==== RAW DATA
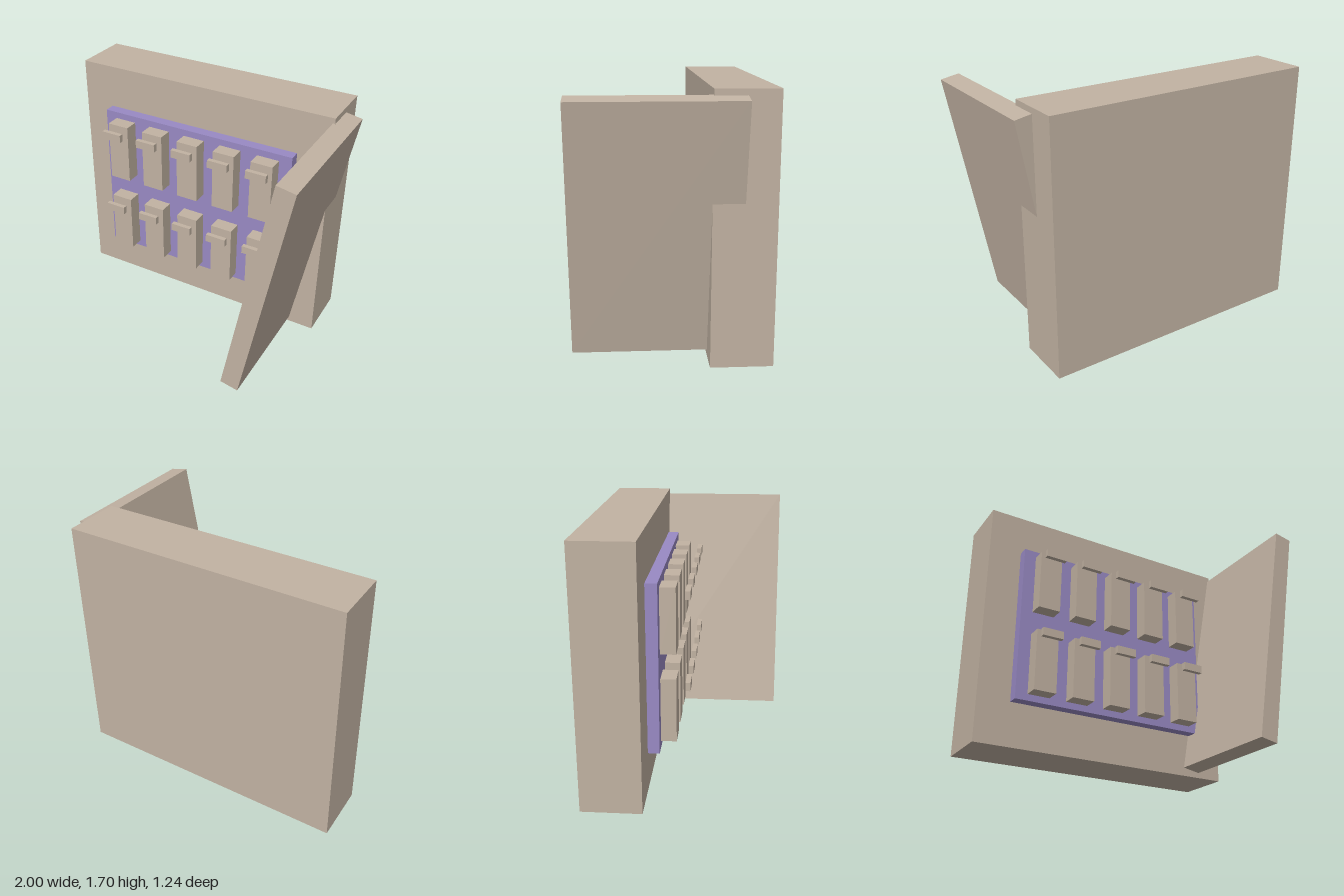
import * as THREE from 'three';

const tan = new THREE.MeshStandardMaterial({ color: 0xc1b2a2, flatShading: true });
const purple = new THREE.MeshStandardMaterial({ color: 0x998ac4, flatShading: true });

// Box given by its extents along each axis
function block(name, [x0, x1], [y0, y1], [z0, z1], material = tan) {
  const mesh = new THREE.Mesh(new THREE.BoxGeometry(x1 - x0, y1 - y0, z1 - z0), material);
  mesh.name = name;
  mesh.position.set((x0 + x1) / 2, (y0 + y1) / 2, (z0 + z1) / 2);
  return mesh;
}

export function createModel() {
  const group = new THREE.Group();
  group.name = 'breakerBox';

  // Cabinet and the mounting panel floating just in front of it
  group.add(block('cabinet', [-1, 0.885], [0, 1.695], [-0.62, -0.23]));
  group.add(block('panel', [-0.775, 0.66], [0.297, 1.4], [-0.22, -0.145], purple));

  // Two rows of five breakers, each with a separate switch handle
  for (const y of [0.342, 0.93]) {
    for (let i = 0; i < 5; i++) {
      const x = -0.613 + i * 0.2765;
      const breaker = new THREE.Group();
      breaker.name = 'breaker';
      breaker.add(block('breakerBody', [x - 0.078, x + 0.078], [y, y + 0.424], [-0.145, -0.045]));
      breaker.add(block('switchHandle', [x - 0.073, x + 0.073], [y + 0.347, y + 0.402], [0.01, 0.042]));
      group.add(breaker);
    }
  }

  // Open door, leaning outward at the top
  const door = block('door', [0.724, 0.851], [0.0355, 1.6615], [-0.425, 0.617]);
  door.rotation.z = -0.18;
  group.add(door);

  return group;
}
========
**DESCRIPTION OF THE TASK**
The records above need to be copied exactly, with the pictures left out.

**TASK OUTPUT**
import * as THREE from 'three';

const tan = new THREE.MeshStandardMaterial({ color: 0xc1b2a2, flatShading: true });
const purple = new THREE.MeshStandardMaterial({ color: 0x998ac4, flatShading: true });

// Box given by its extents along each axis
function block(name, [x0, x1], [y0, y1], [z0, z1], material = tan) {
  const mesh = new THREE.Mesh(new THREE.BoxGeometry(x1 - x0, y1 - y0, z1 - z0), material);
  mesh.name = name;
  mesh.position.set((x0 + x1) / 2, (y0 + y1) / 2, (z0 + z1) / 2);
  return mesh;
}

export function createModel() {
  const group = new THREE.Group();
  group.name = 'breakerBox';

  // Cabinet and the mounting panel floating just in front of it
  group.add(block('cabinet', [-1, 0.885], [0, 1.695], [-0.62, -0.23]));
  group.add(block('panel', [-0.775, 0.66], [0.297, 1.4], [-0.22, -0.145], purple));

  // Two rows of five breakers, each with a separate switch handle
  for (const y of [0.342, 0.93]) {
    for (let i = 0; i < 5; i++) {
      const x = -0.613 + i * 0.2765;
      const breaker = new THREE.Group();
      breaker.name = 'breaker';
      breaker.add(block('breakerBody', [x - 0.078, x + 0.078], [y, y + 0.424], [-0.145, -0.045]));
      breaker.add(block('switchHandle', [x - 0.073, x + 0.073], [y + 0.347, y + 0.402], [0.01, 0.042]));
      group.add(breaker);
    }
  }

  // Open door, leaning outward at the top
  const door = block('door', [0.724, 0.851], [0.0355, 1.6615], [-0.425, 0.617]);
  door.rotation.z = -0.18;
  group.add(door);

  return group;
}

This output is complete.